• **Goal of the exercise**: From the entries below, reproduce exactly the line containing "56, 182, 167)", the line containing "ob.name = name", and every line in between, with nothing added.

○ ○ ○ ○

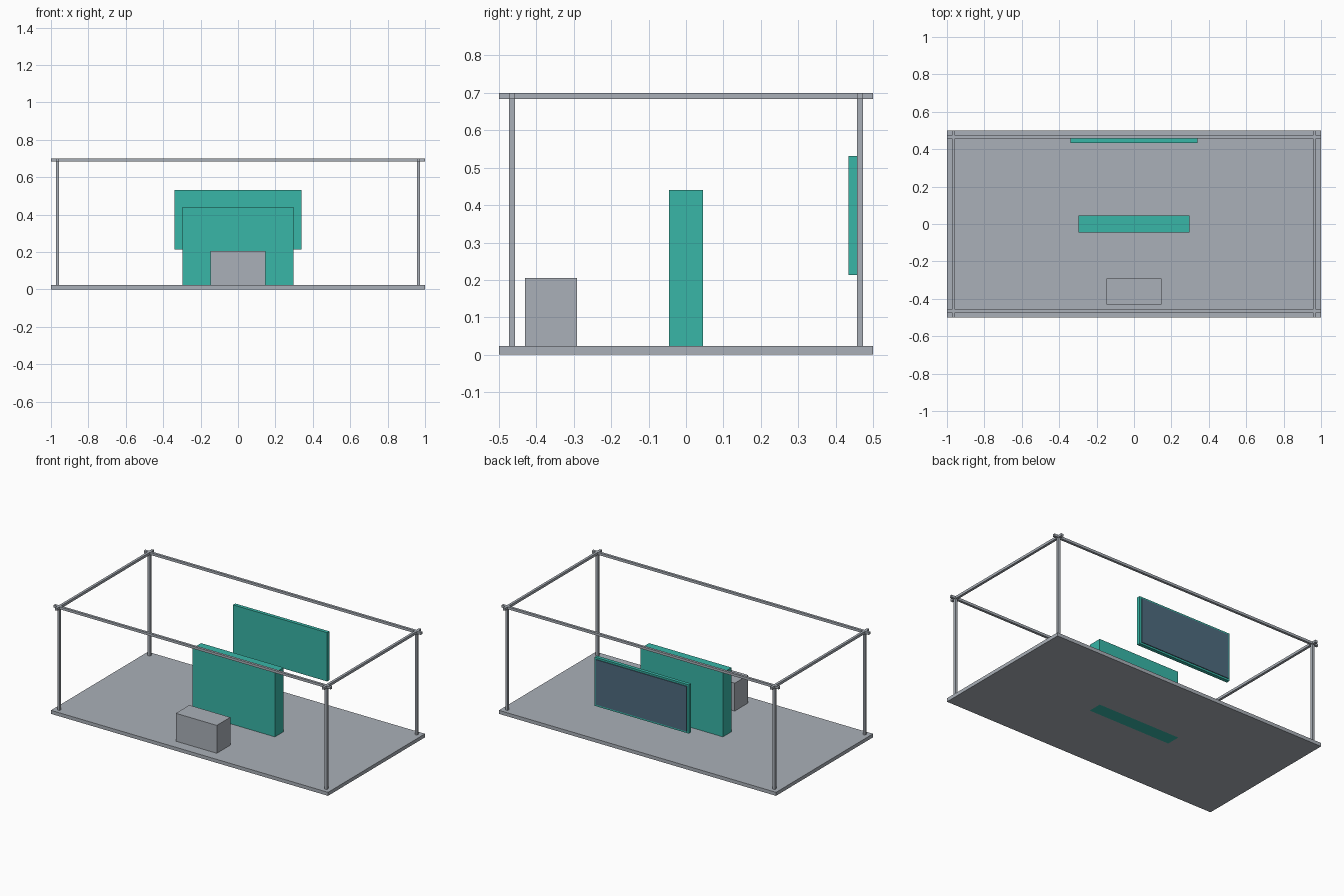
import bpy

if "Cube" in bpy.data.objects:
    bpy.data.objects.remove(bpy.data.objects["Cube"])


def material(name, r, g, b):
    def lin(c):
        c /= 255
        return c / 12.92 if c <= 0.04045 else ((c + 0.055) / 1.055) ** 2.4
    m = bpy.data.materials.new(name)
    m.diffuse_color = (lin(r), lin(g), lin(b), 1)
    m.use_nodes = True
    m.node_tree.nodes["Principled BSDF"].inputs["Base Color"].default_value = m.diffuse_color
    return m


grey = material("grey", 170, 176, 184)
teal = material("teal", 56, 182, 167)
slate = material("slate_blue", 78, 107, 127)


def box(name, x, y, z, mat):
    """Box from (min, max) ranges on each axis."""
    bpy.ops.mesh.primitive_cube_add(size=1, location=[(a + b) / 2 for a, b in (x, y, z)])
    ob = bpy.context.object
    ob.name = name
    ob.scale = [b - a for a, b in (x, y, z)]
    bpy.ops.object.transform_apply(location=False, rotation=False, scale=True)
    if mat:
        ob.data.materials.append(mat)
    return ob


def around(c, half):
    return (c - half, c + half)


BAR = 0.008          # half thickness of the frame bars
PX, PY = 0.964, 0.465
RAIL_Z = (0.684, 0.70)

# Floor slab with an opening where the partition passes through
floor = box("floor", (-1, 1), (-0.5, 0.5), (0, 0.023), grey)
cutter = box("floor_cutter", (-0.298, 0.298), (-0.045, 0.045), (-0.1, 0.1), None)
cutter.hide_render = True
cutter.hide_viewport = True
cutter.display_type = 'WIRE'
cut = floor.modifiers.new("partition_opening", 'BOOLEAN')
cut.operation = 'DIFFERENCE'
cut.solver = 'EXACT'
cut.object = cutter

# Central partition and front counter
box("partition", (-0.298, 0.298), (-0.045, 0.045), (0, 0.441), teal)
box("counter", (-0.148, 0.148), (-0.43, -0.291), (0.015, 0.205), grey)

# Hanging panel with a dark plate on its back
box("panel", (-0.34, 0.34), (0.434, 0.457), (0.213, 0.531), teal)
box("panel_back", (-0.328, 0.328), (0.455, 0.462), (0.225, 0.519), slate)

# Open frame: corner posts and crossing top rails
for sx in (-1, 1):
    for sy in (-1, 1):
        box("post", around(sx * PX, BAR), around(sy * PY, BAR), (0.02, 0.69), grey)
for s in (-1, 1):
    box("long_rail", (-1, 1), around(s * PY, BAR), RAIL_Z, grey)
    box("side_rail", around(s * PX, BAR), (-0.5, 0.5), RAIL_Z, grey)
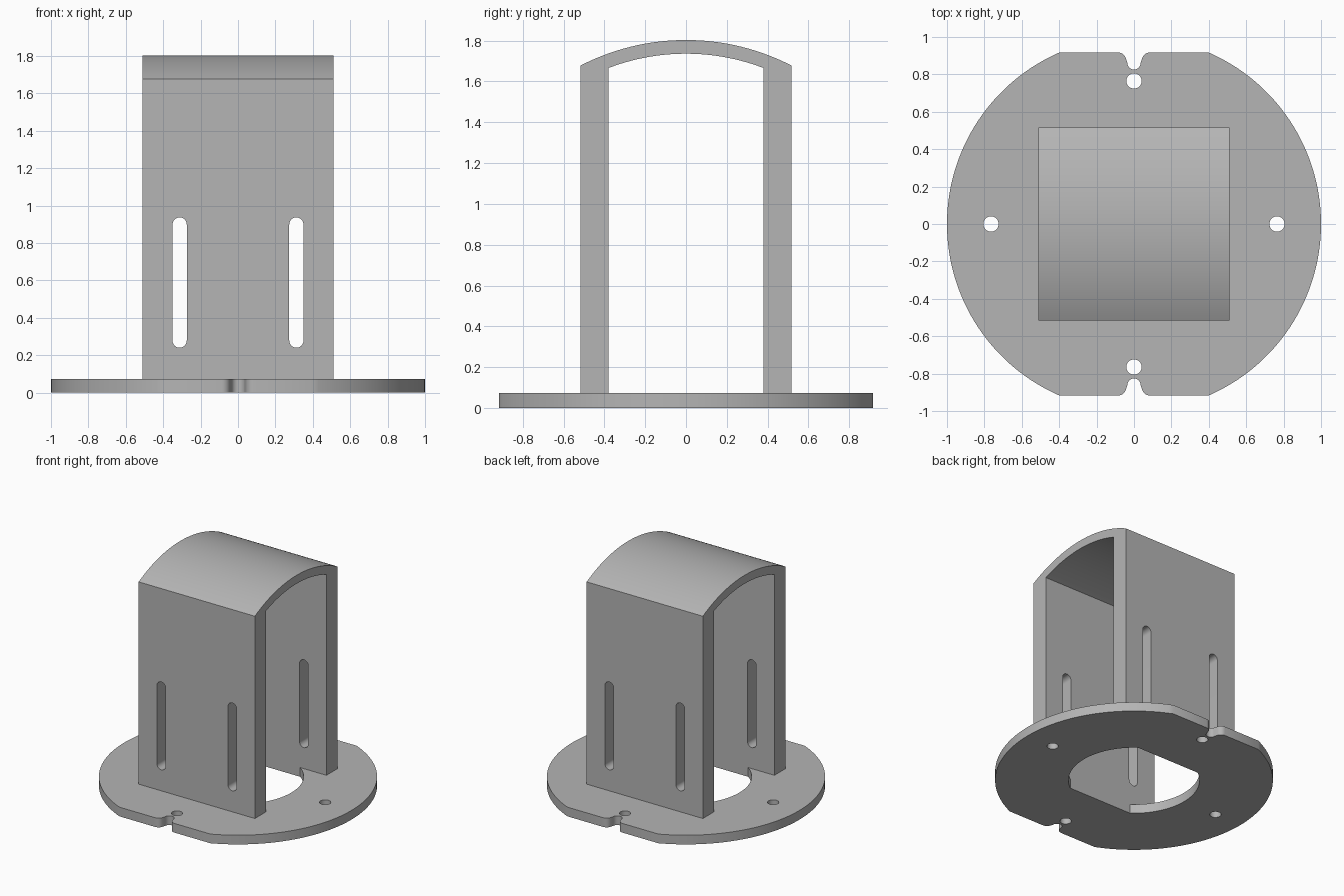
import bpy, bmesh
from math import pi, sin, cos, asin, acos, sqrt
from mathutils import Matrix

cube = bpy.data.objects.get("Cube")
if cube:
    bpy.data.objects.remove(cube)

grey = bpy.data.materials.new("plain grey")
grey.use_nodes = True
color = (0.46, 0.46, 0.46, 1)
grey.diffuse_color = color
grey.node_tree.nodes["Principled BSDF"].inputs["Base Color"].default_value = color


def arc(cx, cy, r, a, b, n):
    return [(cx + r * cos(a + (b - a) * i / n), cy + r * sin(a + (b - a) * i / n))
            for i in range(n + 1)]


def circle(cx, cy, r, n=32):
    return arc(cx, cy, r, 0, 2 * pi, n)[:-1]


def prism(name, loops, depth, matrix):
    """Solid from a filled outline; further loops become holes."""
    curve = bpy.data.curves.new(name, 'CURVE')
    curve.dimensions = '2D'
    curve.fill_mode = 'BOTH'
    curve.extrude = depth / 2
    for loop in loops:
        spline = curve.splines.new('POLY')
        spline.points.add(len(loop) - 1)
        for point, (x, y) in zip(spline.points, loop):
            point.co = (x, y, 0, 1)
        spline.use_cyclic_u = True
    temp = bpy.data.objects.new(name + "_outline", curve)
    bpy.context.collection.objects.link(temp)
    mesh = bpy.data.meshes.new_from_object(temp)
    bpy.data.objects.remove(temp)
    bm = bmesh.new()
    bm.from_mesh(mesh)
    bmesh.ops.remove_doubles(bm, verts=bm.verts, dist=0.0001)
    bmesh.ops.transform(bm, matrix=matrix, verts=bm.verts)
    bmesh.ops.recalc_face_normals(bm, faces=bm.faces)
    bm.to_mesh(mesh)
    bm.free()
    mesh.materials.clear()
    mesh.materials.append(grey)
    obj = bpy.data.objects.new(name, mesh)
    bpy.context.collection.objects.link(obj)
    return obj


def smooth(obj):
    bpy.ops.object.select_all(action='DESELECT')
    obj.select_set(True)
    bpy.context.view_layer.objects.active = obj
    bpy.ops.object.shade_smooth_by_angle(angle=pi / 6)


# Base plate: disc with two flats, a rounded notch in each flat, and holes
thick, flat, inner = 0.073, 0.917, 0.38
fillet, notch_r, notch_y = 0.045, 0.036, 0.862
corner = asin(flat)
right_lip = arc(notch_r + 0.05, flat - fillet, fillet, pi / 2, pi * 0.95, 8)
bottom = arc(0, notch_y, notch_r, 0, -pi, 12)
left_lip = [(-x, y) for x, y in reversed(right_lip)]
half = arc(0, 0, 1, -corner, corner, 64) + right_lip + bottom + left_lip
outline = half + [(-x, -y) for x, y in half]

# Central opening: circle trimmed flush with the inner wall faces
open_r = 0.472
a = asin(inner / open_r)
opening = arc(0, 0, open_r, -a, a, 32) + arc(0, 0, open_r, pi - a, pi + a, 32)
bolts = [circle(x, y, 0.041) for x, y in
         ((0.765, 0), (-0.765, 0), (0, 0.765), (0, -0.765))]
plate = prism("base_plate", [outline, opening] + bolts, thick,
              Matrix.Translation((0, 0, thick / 2)))

# Arched frame: two walls joined by a curved roof
outer, top, roof_r = 0.517, 1.803, 1.13
roof_in = roof_r - 0.067
centre = top - roof_r
b, c = asin(outer / roof_r), asin(inner / roof_in)
profile = ([(outer, thick)] + arc(0, centre, roof_r, pi / 2 - b, pi / 2 + b, 48)
           + [(-outer, thick), (-inner, thick)]
           + arc(0, centre, roof_in, pi / 2 + c, pi / 2 - c, 48) + [(inner, thick)])
along_x = Matrix(((0, 0, 1), (1, 0, 0), (0, 1, 0))).to_4x4()
frame = prism("arched_frame", [profile], 1.02, along_x)

# Vertical slots through both walls
slot_r, low, high = 0.038, 0.24, 0.937
for side in (-1, 1):
    x = side * 0.312
    slot = (arc(x, high - slot_r, slot_r, 0, pi, 16)
            + arc(x, low + slot_r, slot_r, pi, 2 * pi, 16))
    cutter = prism("slot_cutter", [slot], 2, Matrix.Rotation(pi / 2, 4, 'X'))
    cutter.hide_render = True
    cut = frame.modifiers.new("slot", 'BOOLEAN')
    cut.operation = 'DIFFERENCE'
    cut.solver = 'EXACT'
    cut.object = cutter
    bpy.context.view_layer.objects.active = frame
    bpy.ops.object.modifier_apply(modifier=cut.name)
    bpy.data.objects.remove(cutter)

for part in (plate, frame):
    smooth(part)
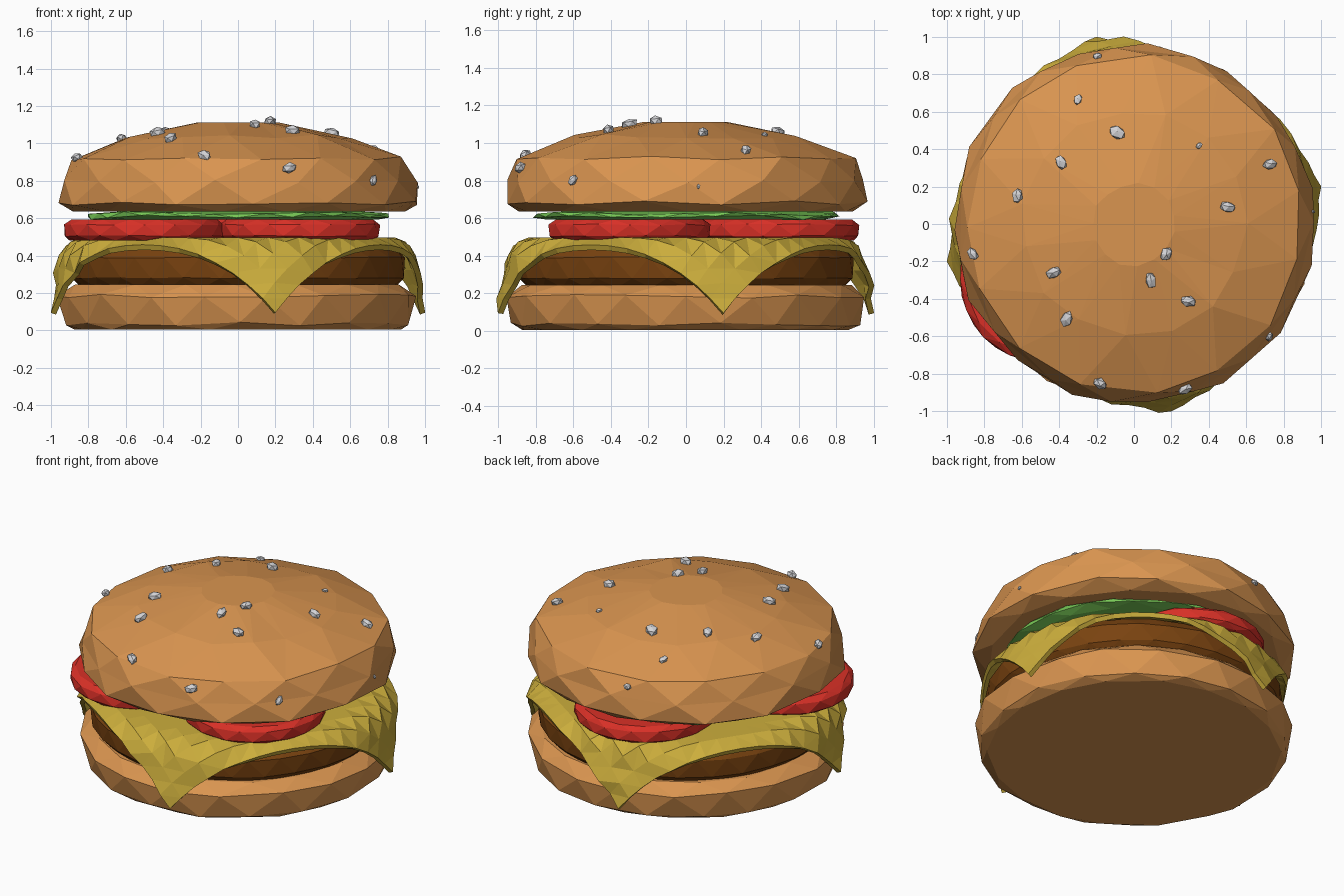
import bpy, bmesh, math, random
from mathutils import Vector
from mathutils.bvhtree import BVHTree

if "Cube" in bpy.data.objects:
    bpy.data.objects.remove(bpy.data.objects["Cube"])

random.seed(4)


def material(name, rgb):
    m = bpy.data.materials.new(name)
    m.diffuse_color = (*rgb, 1)
    m.use_nodes = True
    m.node_tree.nodes["Principled BSDF"].inputs["Base Color"].default_value = m.diffuse_color
    return m


BUN = material("bun brown", (0.70, 0.30, 0.08))
PATTY = material("patty brown", (0.19, 0.055, 0.005))
CHEESE = material("cheese yellow", (0.60, 0.42, 0.045))
TOMATO = material("tomato red", (0.70, 0.03, 0.02))
LETTUCE = material("lettuce green", (0.20, 0.62, 0.10))
SEED = material("seed grey", (0.66, 0.66, 0.68))


def finish(name, bm, mat):
    bmesh.ops.recalc_face_normals(bm, faces=bm.faces)
    me = bpy.data.meshes.new(name)
    bm.to_mesh(me)
    bm.free()
    me.materials.append(mat)
    ob = bpy.data.objects.new(name, me)
    bpy.context.collection.objects.link(ob)
    return ob


def lathe(name, profile, sides, mat, center=(0, 0), jitter=0.0, wave=0.0):
    """Faceted round part: staggered rings joined by triangles, flat caps."""
    bm = bmesh.new()
    rings = []
    last = len(profile) - 1
    for k, (r, z) in enumerate(profile):
        ring = []
        for i in range(sides):
            a = math.tau * (i + 0.5 * (k % 2)) / sides + random.uniform(-1, 1) * jitter * 3
            rr = r + random.uniform(-1, 1) * jitter
            zz = z
            if 0 < k < last:
                zz += random.uniform(-1, 1) * jitter + wave * math.sin(5 * a)
            ring.append(bm.verts.new((center[0] + rr * math.cos(a),
                                      center[1] + rr * math.sin(a), zz)))
        rings.append(ring)
    for k in range(last):
        a, b = rings[k], rings[k + 1]
        for i in range(sides):
            j = (i + 1) % sides
            if k % 2 == 0:
                bm.faces.new((a[i], a[j], b[i]))
                bm.faces.new((a[j], b[j], b[i]))
            else:
                bm.faces.new((a[i], a[j], b[j]))
                bm.faces.new((a[i], b[j], b[i]))
    bm.faces.new(rings[0][::-1])
    bm.faces.new(rings[-1])
    return finish(name, bm, mat)


# Buns and patty
lathe("bottom_bun", [(0.88, 0.005), (0.925, 0.035), (0.96, 0.185), (0.88, 0.245)],
      18, BUN, jitter=0.01)
lathe("patty", [(0.84, 0.23), (0.89, 0.28), (0.895, 0.39), (0.84, 0.455)],
      28, PATTY, jitter=0.003)
top_bun = lathe("top_bun", [(0.885, 0.635), (0.965, 0.68), (0.95, 0.80), (0.90, 0.92),
                            (0.60, 1.035), (0.22, 1.112)], 15, BUN, jitter=0.012)

# Cheese: a square sheet whose corners fold down over the patty
bm = bmesh.new()
bmesh.ops.create_grid(bm, x_segments=16, y_segments=16, size=0.93)
drape = [(0.0, 0.84, 0.497), (0.06, 0.895, 0.48), (0.13, 0.945, 0.43),
         (0.30, 0.985, 0.265), (0.48, 1.022, 0.09)]
turn = math.radians(11.3 + 45)
for v in bm.verts:
    r, a = v.co.xy.length, math.atan2(v.co.y, v.co.x) + turn
    d, z = r - 0.84, 0.497
    if d > 0:
        for (d0, r0, z0), (d1, r1, z1) in zip(drape, drape[1:]):
            if d <= d1 or d1 == drape[-1][0]:
                t = min(1, (d - d0) / (d1 - d0))
                r, z = r0 + t * (r1 - r0), z0 + t * (z1 - z0)
                break
        if 0.15 < d < 0.42:
            r += random.uniform(-0.015, 0.015)
    v.co = (r * math.cos(a), r * math.sin(a), z)
bmesh.ops.triangulate(bm, faces=bm.faces)
cheese = finish("cheese_slice", bm, CHEESE)
if sum(p.normal.z for p in cheese.data.polygons) < 0:
    cheese.data.flip_normals()
mod = cheese.modifiers.new("thickness", "SOLIDIFY")
mod.thickness = 0.03
mod.offset = -1

# Three tomato slices side by side
for n, c in enumerate([(-0.50, -0.30), (0.33, -0.30), (-0.05, 0.49)]):
    lathe(f"tomato_slice_{n + 1}", [(0.40, 0.482), (0.432, 0.505), (0.432, 0.565), (0.40, 0.592)],
          16, TOMATO, center=c, jitter=0.004)

# Lettuce leaf
lathe("lettuce", [(0.74, 0.592), (0.81, 0.605), (0.80, 0.625), (0.55, 0.642)],
      18, LETTUCE, jitter=0.008, wave=0.008)

# Seeds: x, y, approximate z, size, pressed onto the top bun
seeds = [(-0.2, 0.92, 0.88, 0.03), (-0.3, 0.67, 1.0, 0.033), (-0.09, 0.49, 1.06, 0.052),
         (0.35, 0.42, 1.05, 0.022), (-0.39, 0.33, 1.07, 0.042), (0.73, 0.32, 0.97, 0.043),
         (-0.62, 0.15, 1.02, 0.043), (0.5, 0.09, 1.05, 0.046), (0.17, -0.16, 1.11, 0.045),
         (-0.87, -0.16, 0.94, 0.042), (-0.43, -0.26, 1.06, 0.046), (0.09, -0.3, 1.1, 0.046),
         (0.29, -0.41, 1.05, 0.046), (-0.36, -0.51, 1.03, 0.048), (-0.18, -0.85, 0.925, 0.045),
         (0.28, -0.9, 0.875, 0.045), (0.72, -0.6, 0.8, 0.035), (0.93, 0.06, 0.76, 0.015)]
bm = bmesh.new()
bm.from_mesh(top_bun.data)
tree = BVHTree.FromBMesh(bm)
bm.free()
for n, (x, y, z, s) in enumerate(seeds):
    point, normal, _, _ = tree.find_nearest(Vector((x, y, z)))
    bm = bmesh.new()
    bmesh.ops.create_icosphere(bm, subdivisions=1, radius=1)
    for v in bm.verts:
        v.co *= random.uniform(0.88, 1.1)
        v.co = Vector((v.co.x * s, v.co.y * s * 0.68, v.co.z * s * 0.6))
    ob = finish(f"seed_{n + 1}", bm, SEED)
    ob.rotation_mode = "QUATERNION"
    spin = Vector((0, 0, 1)).rotation_difference(normal)
    ob.rotation_quaternion = spin @ Vector((1, 0, 0)).rotation_difference(
        Vector((math.cos(n * 1.3), math.sin(n * 1.3), 0)))
    ob.location = point + normal * s * 0.25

○ ○ ○ ○

• **Written answer**:
teal = material("teal", 56, 182, 167)
slate = material("slate_blue", 78, 107, 127)


def box(name, x, y, z, mat):
    """Box from (min, max) ranges on each axis."""
    bpy.ops.mesh.primitive_cube_add(size=1, location=[(a + b) / 2 for a, b in (x, y, z)])
    ob = bpy.context.object
    ob.name = name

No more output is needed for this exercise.